SHE WOLF #3 by Rich Tommaso Pin-ups by Patrick Dean, Chuck Forsman, Brandon Graham, Brian Level, Tom Neely, Eraklis Petmezas and Jim Rugg IMAGE COMICS, INC., $1.99 COMIXOLOGY (2016) SHE WOLF created by Rich Tommaso SHE WOLF© 2016 Rich Tommaso
I say, I say, I say, who are Macbeth’s three favourite comic creators? “To-mmaso, and To-mmaso, and To-mmaso!” Ba-da BING! Ba-da-BOOM! Aw nertz, youse bums ain’t got no class, ya hear! Ya gots no class! A-hem. Unlike many comics which shall remain nameless (cough-MOONSHINE-cough) SHE WOLF#3 is cliché free! Unless there are a lot of stories where the heroine is invited into a stained glass window wherein she witnesses, in a stained glass art style, the origin of lycanthropy, which involves, Jesus (Christ), a luckless sorceror, a demon and a right silly bastard. With its flat colours and basic shapes this blasphemous and ultimately very nasty sequence pops hard against the lush colours and magnificently evocative cartooning surrounding it.

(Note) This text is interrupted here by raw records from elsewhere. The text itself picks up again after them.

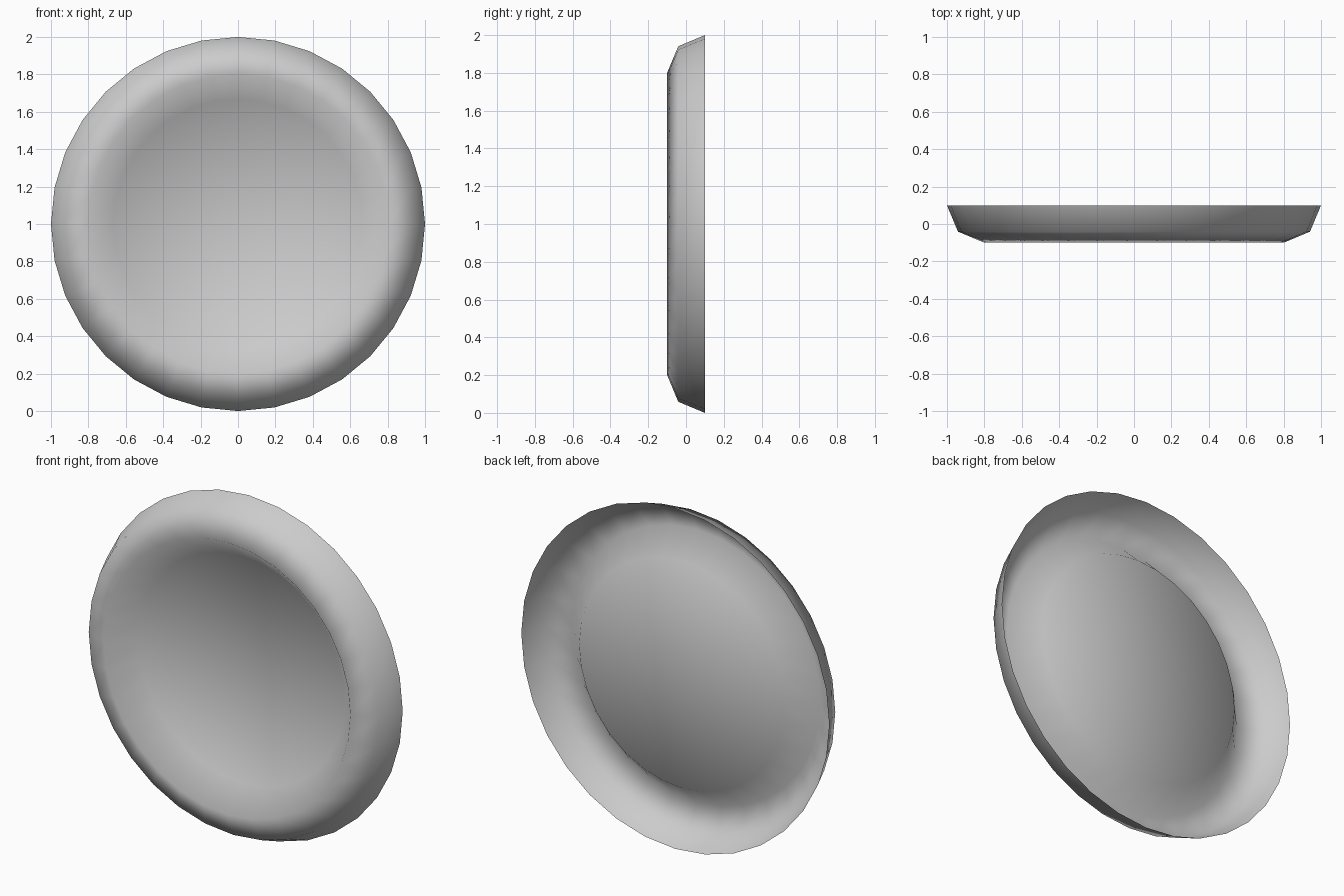
import bpy, bmesh, math

if "Cube" in bpy.data.objects:
    bpy.data.objects.remove(bpy.data.objects["Cube"])

SEGMENTS = 32
CENTRE_Z = 1.0
# Profile from the rear rim, over the front ridge, down the inner wall: (radius, y)
PROFILE = [(1.0, 0.1), (0.941, -0.041), (0.8, -0.1), (0.667, 0.038)]
FLOOR_Y = 0.038

bm = bmesh.new()


def ring(radius, y):
    return [bm.verts.new((radius * math.sin(2 * math.pi * i / SEGMENTS), y,
                          CENTRE_Z + radius * math.cos(2 * math.pi * i / SEGMENTS)))
            for i in range(SEGMENTS)]


# Rounded rim and inner wall as a single revolved sheet
rings = [ring(r, y) for r, y in PROFILE]
for a, b in zip(rings, rings[1:]):
    for i in range(SEGMENTS):
        j = (i + 1) % SEGMENTS
        bm.faces.new((a[i], a[j], b[j], b[i]))

# Flat floor of the dish
centre = bm.verts.new((0, FLOOR_Y, CENTRE_Z))
last = rings[-1]
for i in range(SEGMENTS):
    bm.faces.new((last[i], last[(i + 1) % SEGMENTS], centre))

# Make the outside face the front, with smooth shading
bm.normal_update()
if bm.faces[:][-1].normal.y > 0:
    bmesh.ops.reverse_faces(bm, faces=bm.faces[:])
for f in bm.faces:
    f.smooth = True

mesh = bpy.data.meshes.new("dish")
bm.to_mesh(mesh)
bm.free()
dish = bpy.data.objects.new("dish", mesh)
bpy.context.collection.objects.link(dish)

While Risso’s colours on MOONSHINE seem a handsome afterthought Tommaso’s colours are entwined inseparably with the art. The colours are the art and the art is the colour. And the genius in that combination is all Tommaso’s. There’s a single panel of our heroine waking in bed, her room a cool blue splashed with a buttery light. That panel alone is worth the paltry pennies this comic cost. But like a papery excess of largesse this comic is filled with other things besides! The exceptional panel itself leads into a dream sequence of familial violence; one made exponentially creepier by the silence within which it unfolds and the ferine shapes usurping domesticity on the periphery. Be that not enough, o seeker of thrills, then there’s a captive menagerie of monstrosities being read to by a priest with a colossal cross, reality turns out not to be, the passage of time is represented by a row of variously phased moons, a rescue occurs and, finally, an ill-starred decision is made. Summoning demons always works out really well as we’ve seen, but to be fair sometimes the only choice is the least bad choice. Choosing not to buy SHE WOLF would be a very poor choice indeed. Rich Tommaso's SHE WOLF is EXCELLENT!
“A secret society exists, and is living among all of us. They are neither people nor animals, but something in-between.” They are COMICS!!!